Posted June 17, 2014 by Po Hong

Modern analytic databases such as Vertica often need to process a myriad of workloads ranging from the simplest primary-key lookup to complex analytical queries that include dozens of large tables and joins between them. Different types of load jobs (such as batch type ETL jobs and near real-time trickle loads) keep the data up-to-date in an enterprise data warehouse (EDW). Therefore, an enterprise class database like Vertica must have a robust yet easy-to-use mixed-workload management capability.

The Resource Manager

Vertica manages complex workloads using the Resource Manager. With the Resource Manager, you manage resource pools, which are pre-defined subsets of system resources with an associated queue. Vertica is preconfigured with a set of built-in resource pools that allocate resources to different request types. The General pool allows for a certain concurrency level based on the RAM and cores in the machines.

Vertica provides a sophisticated resource management scheme that allows diverse, concurrent workloads to run efficiently on the database. For basic operations, the built-in general pool is usually sufficient. However, you can customize this pool to handle specific workload requirements.

In more complex situations, you can also define new resource pools that can be configured to limit memory usage, concurrency, and query priority. You can even optionally restrict each database user to use a specific resource pool to control memory consumption of their requests.

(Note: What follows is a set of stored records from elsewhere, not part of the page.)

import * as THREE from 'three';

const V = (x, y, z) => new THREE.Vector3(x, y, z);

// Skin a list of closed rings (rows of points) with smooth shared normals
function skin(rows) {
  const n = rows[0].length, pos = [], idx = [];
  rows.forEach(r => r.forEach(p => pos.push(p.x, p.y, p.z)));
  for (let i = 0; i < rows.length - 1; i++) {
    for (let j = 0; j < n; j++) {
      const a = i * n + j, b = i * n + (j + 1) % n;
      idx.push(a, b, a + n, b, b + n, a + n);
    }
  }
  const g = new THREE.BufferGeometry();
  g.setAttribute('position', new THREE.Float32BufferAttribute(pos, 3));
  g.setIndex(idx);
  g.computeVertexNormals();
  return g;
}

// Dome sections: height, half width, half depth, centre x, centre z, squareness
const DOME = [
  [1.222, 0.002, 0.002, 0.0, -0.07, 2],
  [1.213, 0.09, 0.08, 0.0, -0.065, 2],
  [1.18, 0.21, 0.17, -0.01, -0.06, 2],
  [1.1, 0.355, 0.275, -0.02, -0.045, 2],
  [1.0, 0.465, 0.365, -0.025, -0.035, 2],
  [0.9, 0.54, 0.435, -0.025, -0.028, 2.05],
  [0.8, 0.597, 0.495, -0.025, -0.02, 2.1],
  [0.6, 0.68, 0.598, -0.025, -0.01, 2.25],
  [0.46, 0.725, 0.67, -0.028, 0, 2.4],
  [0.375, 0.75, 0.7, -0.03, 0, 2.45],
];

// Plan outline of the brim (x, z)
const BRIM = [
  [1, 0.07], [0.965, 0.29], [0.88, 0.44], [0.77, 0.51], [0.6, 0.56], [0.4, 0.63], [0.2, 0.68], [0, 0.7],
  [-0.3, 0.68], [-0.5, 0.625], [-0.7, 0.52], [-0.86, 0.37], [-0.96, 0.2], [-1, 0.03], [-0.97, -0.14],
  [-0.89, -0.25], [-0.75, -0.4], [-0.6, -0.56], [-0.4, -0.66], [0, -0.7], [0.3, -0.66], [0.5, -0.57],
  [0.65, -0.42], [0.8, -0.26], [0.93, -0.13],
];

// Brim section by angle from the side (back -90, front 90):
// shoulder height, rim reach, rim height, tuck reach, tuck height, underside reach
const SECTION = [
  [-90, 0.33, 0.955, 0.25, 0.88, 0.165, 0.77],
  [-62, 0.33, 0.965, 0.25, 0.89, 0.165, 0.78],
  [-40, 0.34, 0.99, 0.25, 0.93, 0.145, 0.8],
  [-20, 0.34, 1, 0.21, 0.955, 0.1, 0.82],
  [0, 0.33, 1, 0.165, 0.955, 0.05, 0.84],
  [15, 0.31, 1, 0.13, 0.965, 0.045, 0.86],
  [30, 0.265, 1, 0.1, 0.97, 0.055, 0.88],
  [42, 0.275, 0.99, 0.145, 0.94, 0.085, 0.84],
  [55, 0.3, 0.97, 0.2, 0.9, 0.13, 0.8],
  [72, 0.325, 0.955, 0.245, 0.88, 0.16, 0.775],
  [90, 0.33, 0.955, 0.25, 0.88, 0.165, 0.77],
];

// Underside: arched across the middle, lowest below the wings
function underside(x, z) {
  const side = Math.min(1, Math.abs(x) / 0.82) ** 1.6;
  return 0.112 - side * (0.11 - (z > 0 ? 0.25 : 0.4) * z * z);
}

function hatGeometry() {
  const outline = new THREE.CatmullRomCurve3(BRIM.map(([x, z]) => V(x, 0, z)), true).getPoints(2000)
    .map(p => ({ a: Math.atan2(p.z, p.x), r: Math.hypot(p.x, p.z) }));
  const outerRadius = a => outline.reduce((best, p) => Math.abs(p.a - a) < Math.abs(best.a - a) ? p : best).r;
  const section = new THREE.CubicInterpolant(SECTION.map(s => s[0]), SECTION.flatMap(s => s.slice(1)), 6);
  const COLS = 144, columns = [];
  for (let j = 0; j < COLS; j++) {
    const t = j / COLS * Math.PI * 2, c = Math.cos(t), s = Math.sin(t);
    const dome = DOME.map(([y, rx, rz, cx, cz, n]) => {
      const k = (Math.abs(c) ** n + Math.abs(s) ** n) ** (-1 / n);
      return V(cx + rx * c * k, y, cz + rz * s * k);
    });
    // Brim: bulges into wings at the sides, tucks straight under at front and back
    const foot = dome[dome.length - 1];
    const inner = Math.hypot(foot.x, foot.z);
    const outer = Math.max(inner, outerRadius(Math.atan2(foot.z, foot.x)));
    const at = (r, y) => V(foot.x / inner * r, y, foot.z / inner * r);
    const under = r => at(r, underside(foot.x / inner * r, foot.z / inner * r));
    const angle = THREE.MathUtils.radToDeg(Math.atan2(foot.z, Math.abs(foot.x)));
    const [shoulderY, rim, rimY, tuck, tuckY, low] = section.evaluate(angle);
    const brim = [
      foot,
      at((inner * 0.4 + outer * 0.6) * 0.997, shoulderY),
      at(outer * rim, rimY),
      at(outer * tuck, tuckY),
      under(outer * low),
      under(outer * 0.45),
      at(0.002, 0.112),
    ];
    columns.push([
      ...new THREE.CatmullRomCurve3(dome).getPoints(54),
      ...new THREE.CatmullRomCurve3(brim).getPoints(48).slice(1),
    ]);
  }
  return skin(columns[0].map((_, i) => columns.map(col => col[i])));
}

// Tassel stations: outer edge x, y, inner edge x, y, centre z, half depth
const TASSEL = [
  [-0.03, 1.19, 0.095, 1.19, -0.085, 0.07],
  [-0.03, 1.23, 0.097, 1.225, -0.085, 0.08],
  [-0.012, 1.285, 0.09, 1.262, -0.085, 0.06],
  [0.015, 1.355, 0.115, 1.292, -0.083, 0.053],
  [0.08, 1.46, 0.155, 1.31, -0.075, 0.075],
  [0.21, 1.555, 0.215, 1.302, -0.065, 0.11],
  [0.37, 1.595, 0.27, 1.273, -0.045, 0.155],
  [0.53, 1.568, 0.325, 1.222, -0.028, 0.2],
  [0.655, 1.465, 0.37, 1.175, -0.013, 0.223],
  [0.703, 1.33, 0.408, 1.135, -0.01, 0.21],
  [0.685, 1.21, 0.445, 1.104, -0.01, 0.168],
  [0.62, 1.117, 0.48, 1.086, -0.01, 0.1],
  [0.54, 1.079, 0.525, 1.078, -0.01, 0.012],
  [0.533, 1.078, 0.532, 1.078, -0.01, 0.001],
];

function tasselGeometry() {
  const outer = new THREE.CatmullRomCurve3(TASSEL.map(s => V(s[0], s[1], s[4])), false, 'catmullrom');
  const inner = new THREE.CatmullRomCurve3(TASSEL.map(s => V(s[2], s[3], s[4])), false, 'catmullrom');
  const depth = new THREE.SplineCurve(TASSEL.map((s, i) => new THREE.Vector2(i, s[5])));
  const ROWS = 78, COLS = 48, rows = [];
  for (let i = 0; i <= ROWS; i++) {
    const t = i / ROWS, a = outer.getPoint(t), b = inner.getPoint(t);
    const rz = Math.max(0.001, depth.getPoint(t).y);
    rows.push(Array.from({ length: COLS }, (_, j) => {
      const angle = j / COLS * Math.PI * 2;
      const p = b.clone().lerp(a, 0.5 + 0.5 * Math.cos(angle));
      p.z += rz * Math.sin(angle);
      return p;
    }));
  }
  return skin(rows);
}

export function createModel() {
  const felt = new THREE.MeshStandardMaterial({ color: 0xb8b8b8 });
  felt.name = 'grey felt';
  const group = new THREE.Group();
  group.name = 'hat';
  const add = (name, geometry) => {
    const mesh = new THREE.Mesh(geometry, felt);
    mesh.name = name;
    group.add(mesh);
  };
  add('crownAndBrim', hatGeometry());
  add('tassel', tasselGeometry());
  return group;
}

Understanding and Classifying Workloads

Before you start thinking about resource pools and workload optimization in Vertica, you must first develop a solid understanding of the customer’’s workloads and know how to properly classify them.

What should you use for classification criterion? You could pick apart a complex query, studying its structure in detail, counting and adding up the number of tables, joins and aggregate functions, number and types of derived tables and analytical functions to come up with some weighted score. However this kind of approach is extremely tedious and subjective and, as a result is not a practical option.

What if we use the standalone runtime of a query as the criterion? This method is also problematic because a query that runs in one minute while using up 80% of a system’s resources should obviously not be in the same category as another query that runs in the same amount of time (one minute) but uses < 0.1% of the resources.

In Vertica, the best proxy for query complexity is its memory usage. Being a modern MPP columnar database, Vertica is rarely, if ever, I/O bound. Vertica is also less likely to hit the CPU bottleneck because of the tremendous power and speed of modern multi-core CPUs. Therefore, the most common resource bottleneck in a production Vertica cluster running a complex mixed-workload is often memory. Because of this, the Vertica Resource Manager focuses on establishing equitable memory allocation among different workloads or pools. This ensures that no resource pool is starved out of memory in the worst-case scenario—under full system load.

Determining Memory Requirements for a Query

If you can somehow determine quickly how much memory a query requires per node, then you can use that value to classify an Vertica query (or any other job). Based on extensive real-world performance tuning experience gained from working with some of Vertica’’s biggest and most demanding customers, I have found the following classification rules to be very easy to use and effective:

Small: <200 MB
Medium: 200-800 MB
Large: >800 MB

How can you quickly determine a query’’s memory requirement? It turns out that Vertica has a convenient profiling option (similar to EXPLAIN.) You can use the PROFILE statement to get the total memory required for the query (among other things). As a best practice, you should set up a small and dedicated profiling pool for this purpose, as shown in the following example:


Creating a specific profiling pool forces your query to borrow from the default general pool for any extra memory that it needs to execute. If you use the general pool (a common mistake), depending on the detailed pool settings, the reserved memory may be more than a query actually needs. Vertica could be “fooled” to report on reserved memory as opposed to the actual allocated/used memory under certain circumstances and this would skew your result.

For more information on the Resource Manager, see Managing Worloads in the Vertica Documentation set.

Po Hong is a senior pre-sales engineer in Vertica’’s Corporate Systems Engineering (CSE) group with a broad range of experience in various relational databases such as Vertica, Neoview, Teradata and Oracle.